  • deposit taking MSPs;
  • non-deposit taking MSPs, such as individual money lenders;
  • savings and credit cooperatives; and
  • community microfinance groups.

The MFA sets out the procedure for applications for licences by and registration of MSPs. MSPs are prohibited from operating without a valid licence. An MSP operating without a valid licence may be fined up to TZS 100 million or subject to imprisonment of up to five years or both.

Under Part III of the MFA, the Bank of Tanzania is empowered to supervise and regulate MSPs. These powers extend to issuing or revoking licences, evaluating the performance of MSPs and protecting consumers from malpractice in the sector. Further, the Bank of Tanzania is able to investigate microfinance operations, inspect books of accounts and other records.
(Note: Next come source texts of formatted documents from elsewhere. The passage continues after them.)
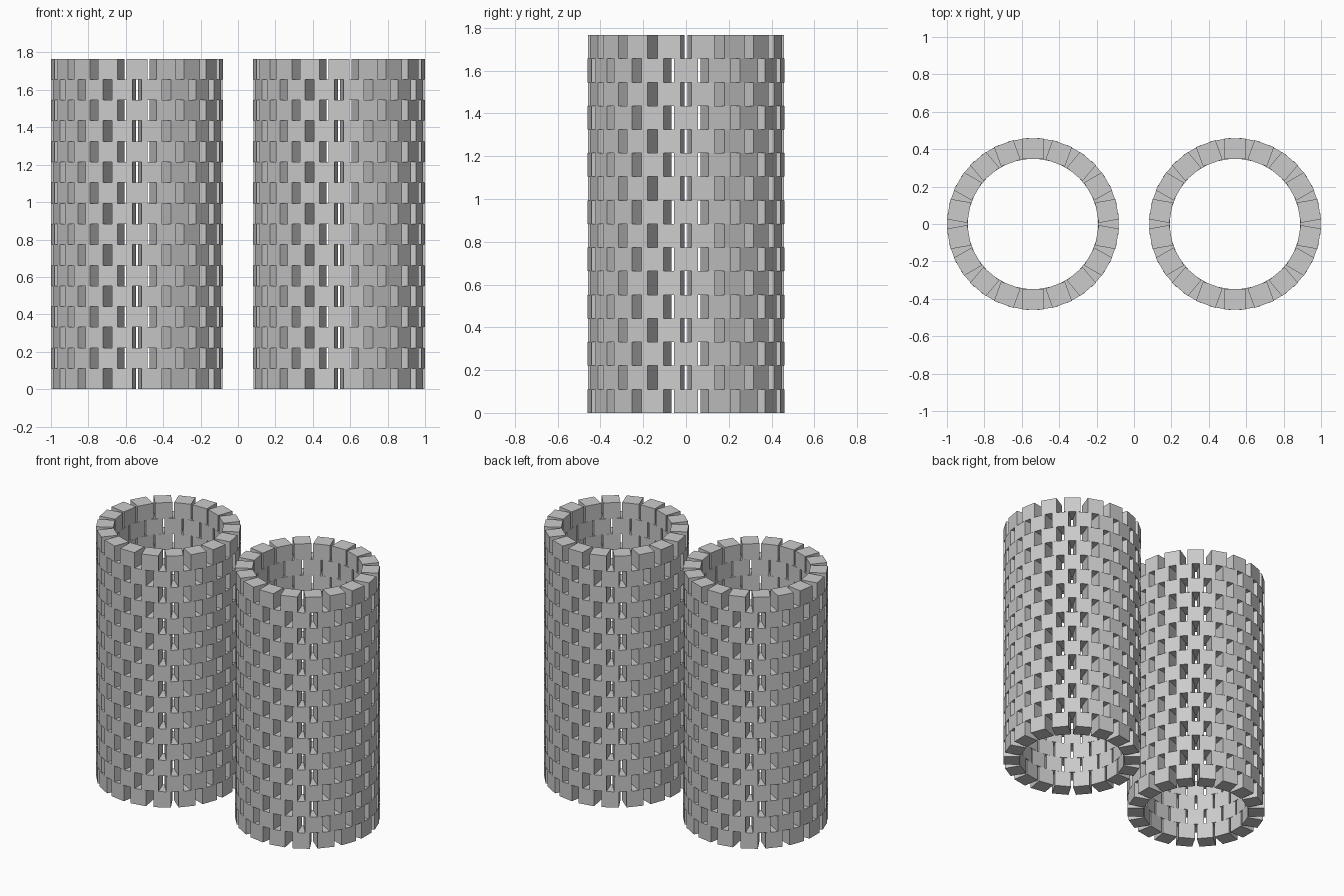
import bpy, bmesh
from math import radians
from mathutils import Matrix

if "Cube" in bpy.data.objects:
    bpy.data.objects.remove(bpy.data.objects["Cube"])

COUNT, LAYERS = 18, 16          # bricks per ring, rings per tower
BRICK = 0.1104                  # cube edge
R_MID = 0.4575 - BRICK / 2      # radius to brick centres
TOWER_X = 0.54


def build_tower(name, x):
    bm = bmesh.new()
    for layer in range(LAYERS):
        # every second ring is turned by half a brick
        offset = 0.5 * (layer % 2)
        for i in range(COUNT):
            turn = Matrix.Rotation(radians((i + offset) * 360 / COUNT), 4, 'Z')
            place = Matrix.Translation((R_MID, 0, (layer + 0.5) * BRICK))
            bmesh.ops.create_cube(bm, size=BRICK, matrix=turn @ place)
    mesh = bpy.data.meshes.new(name)
    bm.to_mesh(mesh)
    bm.free()
    obj = bpy.data.objects.new(name, mesh)
    obj.location.x = x
    bpy.context.collection.objects.link(obj)


# two identical round brick towers
build_tower("left_brick_tower", -TOWER_X)
build_tower("right_brick_tower", TOWER_X)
MSPs are required to ensure utmost transparency and fairness throughout a transaction with a customer. This includes:

  • instituting complaints handling and dispute resolution mechanisms;
  • upholding the rights and interests of consumers;
  • educating consumers;
  • vetting standard contracts;
  • providing full-disclosure of relevant information on products and services, including interest rates, fees or penalties; and
  • disposing of property of a debtor (or any relevant collateral) as a final resort.

The Regulations require foreign-owned MSPs to submit a training plan to the Bank of Tanzania setting out, among other things, specific timeframes for imparting microfinance skills and expertise to Tanzanian staff along with a succession plan and the extent to which Tanzanian staff shall occupy senior management positions in the MSPs.

The Regulations create local content requirements for MSPs. Specifically, non-deposit taking tier 2 MSPs are required to have at least two Tanzanian members on the board of directors. Further, the Regulations impose stringent rules with respect to the employment of non-Tanzanians, such as obtaining the prior approval of the Bank of Tanzania and limiting the number of non-Tanzanians in an MSP to five.